Many of our clients have recently been approached by their local cable franchise with an agreement which seems too good to be true. We agree. In most cases the agreement is too good to be true and should be reviewed first by legal counsel.

Routinely, the cable company has offered to pay the association or apartment community a one time up front sum equal up to several hundred dollars per unit in exchange for the association’s or community’s agreement to (1) exclusively market the cable company’s services to its co-owners or residents and (2) grant the cable company an exclusive right to provide services to the condominium. Failure by the association or the community to fulfill these exclusive obligations would render it in default thereby triggering certain remedies such as the ability to terminate the agreement and seek the return of the lump sum payment or a prorata portion thereof.

The exclusive marketing agreement means that the association or community cannot market or advertise the services of another cable service provider or multiple television station provider for a number of years, being the term of the agreement. While at one time, the term of the agreement averaged approximately seven (7) years, the agreements tend to be longer now, averaging about fifteen (15) years. There is often an automatic renewal period for a number of years. We have successfully negotiated for shorter renewal terms, as after fifteen years, the association or community may no longer want to automatically be bound to such an agreement.

The second part of an association’s or community’s agreement is more problematic. If the association or community grants the cable company an exclusive right to provide services to the condominium, it means the co-owners cannot contract with other cable and/or satellite dish providers. It is imperative that the cable agreement provide an exception for certain satellite dish or antenna systems that provide telecommunications service consistent with FCC rules and guidelines. Otherwise, the grant of an exclusive right would violate FCC rules and guidelines. It is typically our recommendation that the association or community grant the cable company a non-exclusive right to provide services to the condominium or community, thereby allowing the co-owners or residents to contract with other cable and/or satellite dish providers.

Other issues that arise with respect to cable agreements are construction or other invasive maintenance by the cable company. It is important that the cable company notify the association or community prior to beginning any new construction or substantial work so that the association or community can keep track of when and where the cable company may be working. Also, the cable company should submit plans of its proposed construction or maintenance and get the association’s or community’s approval prior to commencement of its work. Further, all services, maintenance and repairs should be required to be completed in a workmanlike manner.
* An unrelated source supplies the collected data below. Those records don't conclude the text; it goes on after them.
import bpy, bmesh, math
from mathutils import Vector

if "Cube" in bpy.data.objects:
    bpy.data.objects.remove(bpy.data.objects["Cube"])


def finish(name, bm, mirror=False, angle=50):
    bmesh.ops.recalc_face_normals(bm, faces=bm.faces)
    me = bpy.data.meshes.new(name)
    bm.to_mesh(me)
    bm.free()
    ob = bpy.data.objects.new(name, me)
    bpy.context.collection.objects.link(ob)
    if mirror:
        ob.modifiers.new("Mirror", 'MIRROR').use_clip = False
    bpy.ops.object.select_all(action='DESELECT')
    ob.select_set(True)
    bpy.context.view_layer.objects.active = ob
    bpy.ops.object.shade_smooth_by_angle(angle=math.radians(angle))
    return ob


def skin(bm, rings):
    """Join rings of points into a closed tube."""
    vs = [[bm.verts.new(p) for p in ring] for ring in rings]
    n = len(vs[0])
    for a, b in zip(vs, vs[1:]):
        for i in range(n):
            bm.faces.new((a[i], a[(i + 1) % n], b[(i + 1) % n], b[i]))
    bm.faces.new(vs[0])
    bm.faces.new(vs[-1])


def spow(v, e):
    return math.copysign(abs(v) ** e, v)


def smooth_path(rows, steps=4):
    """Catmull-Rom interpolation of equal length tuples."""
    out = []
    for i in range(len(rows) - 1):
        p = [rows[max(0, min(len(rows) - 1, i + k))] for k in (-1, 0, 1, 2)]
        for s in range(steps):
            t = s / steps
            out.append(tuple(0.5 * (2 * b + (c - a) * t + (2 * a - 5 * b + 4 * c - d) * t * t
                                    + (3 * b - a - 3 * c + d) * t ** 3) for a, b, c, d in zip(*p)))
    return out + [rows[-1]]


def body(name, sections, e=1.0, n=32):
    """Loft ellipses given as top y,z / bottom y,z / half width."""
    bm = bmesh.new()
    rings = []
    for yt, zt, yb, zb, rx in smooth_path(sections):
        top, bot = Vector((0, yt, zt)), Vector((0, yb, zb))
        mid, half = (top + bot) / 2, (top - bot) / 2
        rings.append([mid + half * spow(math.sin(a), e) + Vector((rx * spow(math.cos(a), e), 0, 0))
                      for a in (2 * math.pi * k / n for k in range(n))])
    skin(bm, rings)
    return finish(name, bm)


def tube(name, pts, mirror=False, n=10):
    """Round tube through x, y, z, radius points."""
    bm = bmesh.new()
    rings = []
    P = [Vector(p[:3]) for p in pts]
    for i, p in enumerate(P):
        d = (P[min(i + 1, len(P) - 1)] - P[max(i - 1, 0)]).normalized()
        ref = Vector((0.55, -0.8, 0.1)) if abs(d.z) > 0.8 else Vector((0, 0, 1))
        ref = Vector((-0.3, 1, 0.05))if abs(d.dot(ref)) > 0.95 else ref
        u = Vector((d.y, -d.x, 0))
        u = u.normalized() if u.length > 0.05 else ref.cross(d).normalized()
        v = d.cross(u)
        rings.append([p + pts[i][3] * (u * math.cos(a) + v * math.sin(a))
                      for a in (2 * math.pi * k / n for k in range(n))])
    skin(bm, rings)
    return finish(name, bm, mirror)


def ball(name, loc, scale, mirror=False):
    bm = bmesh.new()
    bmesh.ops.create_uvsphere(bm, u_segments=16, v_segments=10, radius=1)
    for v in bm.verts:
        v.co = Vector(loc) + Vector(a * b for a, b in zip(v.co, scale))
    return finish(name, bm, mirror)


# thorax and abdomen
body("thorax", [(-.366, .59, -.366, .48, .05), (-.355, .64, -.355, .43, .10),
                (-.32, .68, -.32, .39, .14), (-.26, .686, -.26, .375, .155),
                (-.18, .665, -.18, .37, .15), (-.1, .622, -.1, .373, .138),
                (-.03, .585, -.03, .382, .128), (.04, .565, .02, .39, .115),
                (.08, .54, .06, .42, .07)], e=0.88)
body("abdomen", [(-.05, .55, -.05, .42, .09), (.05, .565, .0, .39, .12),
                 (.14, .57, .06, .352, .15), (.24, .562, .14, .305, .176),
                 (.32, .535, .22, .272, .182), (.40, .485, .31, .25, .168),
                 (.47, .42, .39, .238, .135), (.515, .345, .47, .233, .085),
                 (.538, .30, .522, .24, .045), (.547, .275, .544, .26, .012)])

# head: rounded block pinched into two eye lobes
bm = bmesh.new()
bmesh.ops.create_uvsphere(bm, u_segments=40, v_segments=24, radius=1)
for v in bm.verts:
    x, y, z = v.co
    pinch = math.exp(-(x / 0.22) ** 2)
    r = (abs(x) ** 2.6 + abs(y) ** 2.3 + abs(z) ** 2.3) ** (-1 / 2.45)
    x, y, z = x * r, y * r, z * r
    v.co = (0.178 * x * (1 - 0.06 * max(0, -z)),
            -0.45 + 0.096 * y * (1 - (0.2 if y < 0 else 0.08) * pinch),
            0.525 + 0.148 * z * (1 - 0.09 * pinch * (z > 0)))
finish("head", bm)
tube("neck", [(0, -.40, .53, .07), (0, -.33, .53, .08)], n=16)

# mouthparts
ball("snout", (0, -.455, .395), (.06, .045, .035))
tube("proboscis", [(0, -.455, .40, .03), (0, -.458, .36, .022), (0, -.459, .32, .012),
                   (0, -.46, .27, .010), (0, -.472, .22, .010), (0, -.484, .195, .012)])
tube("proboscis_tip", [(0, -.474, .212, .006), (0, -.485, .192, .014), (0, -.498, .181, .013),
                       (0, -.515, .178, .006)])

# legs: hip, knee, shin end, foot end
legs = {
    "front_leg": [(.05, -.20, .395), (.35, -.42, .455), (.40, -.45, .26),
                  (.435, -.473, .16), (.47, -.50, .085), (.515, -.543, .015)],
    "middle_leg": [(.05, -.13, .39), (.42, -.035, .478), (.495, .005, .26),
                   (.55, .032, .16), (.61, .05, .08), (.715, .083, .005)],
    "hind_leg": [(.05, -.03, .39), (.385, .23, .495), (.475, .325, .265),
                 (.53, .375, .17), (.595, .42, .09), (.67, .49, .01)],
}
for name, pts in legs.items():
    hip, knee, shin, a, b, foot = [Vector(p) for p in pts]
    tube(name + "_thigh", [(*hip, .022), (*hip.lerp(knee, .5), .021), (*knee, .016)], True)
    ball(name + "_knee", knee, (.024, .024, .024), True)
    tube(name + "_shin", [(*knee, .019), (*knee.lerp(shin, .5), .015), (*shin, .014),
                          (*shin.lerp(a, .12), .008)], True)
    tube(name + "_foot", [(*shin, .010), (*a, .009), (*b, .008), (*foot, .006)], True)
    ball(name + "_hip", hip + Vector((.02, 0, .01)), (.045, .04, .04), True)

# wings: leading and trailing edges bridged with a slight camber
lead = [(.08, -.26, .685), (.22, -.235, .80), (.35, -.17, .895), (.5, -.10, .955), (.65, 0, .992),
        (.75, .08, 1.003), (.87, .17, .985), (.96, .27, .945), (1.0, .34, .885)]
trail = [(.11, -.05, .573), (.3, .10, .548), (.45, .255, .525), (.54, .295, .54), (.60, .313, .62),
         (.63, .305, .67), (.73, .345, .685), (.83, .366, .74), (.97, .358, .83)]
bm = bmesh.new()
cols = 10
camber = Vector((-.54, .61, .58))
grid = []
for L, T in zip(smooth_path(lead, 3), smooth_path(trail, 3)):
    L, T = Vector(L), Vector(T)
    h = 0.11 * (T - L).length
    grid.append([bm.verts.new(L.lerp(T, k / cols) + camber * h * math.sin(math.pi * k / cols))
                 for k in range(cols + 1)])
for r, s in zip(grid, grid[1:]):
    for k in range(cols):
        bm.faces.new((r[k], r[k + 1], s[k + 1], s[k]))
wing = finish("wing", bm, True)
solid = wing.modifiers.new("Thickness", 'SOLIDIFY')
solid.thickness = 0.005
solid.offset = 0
It is essential that the cable company maintain public liability and property damage insurance and name the association or community as an additional insured. The cable company should provide the association or the community with a certificate evidencing such insurance. All indemnification and limitation of liability provisions should be reciprocal. If the cable company furnishes its form agreement, it will likely be one-sided in favor of the cable company. We have been able to negotiate these types of provisions so as to make them more reciprocal.

Lastly, there is often a separate easement or license agreement required whereby the association or community grants the cable company an easement that permits the cable company to enter onto the association’s or community’s property to provide certain services and to maintain, repair, install the cable or wiring throughout the complex. An easement is an interest in the land, and the association is typically permitted, depending upon the condominium documents, to grant licenses and easements for the installation of utilities (cable television is considered an utility). We have been able to negotiate the terms of the easements to limit them so that the easements only run for the term of the agreement.

In summary, the community association should not blindly sign the cable franchise agreement presented to it without having experienced counsel review and negotiate the best terms for the association.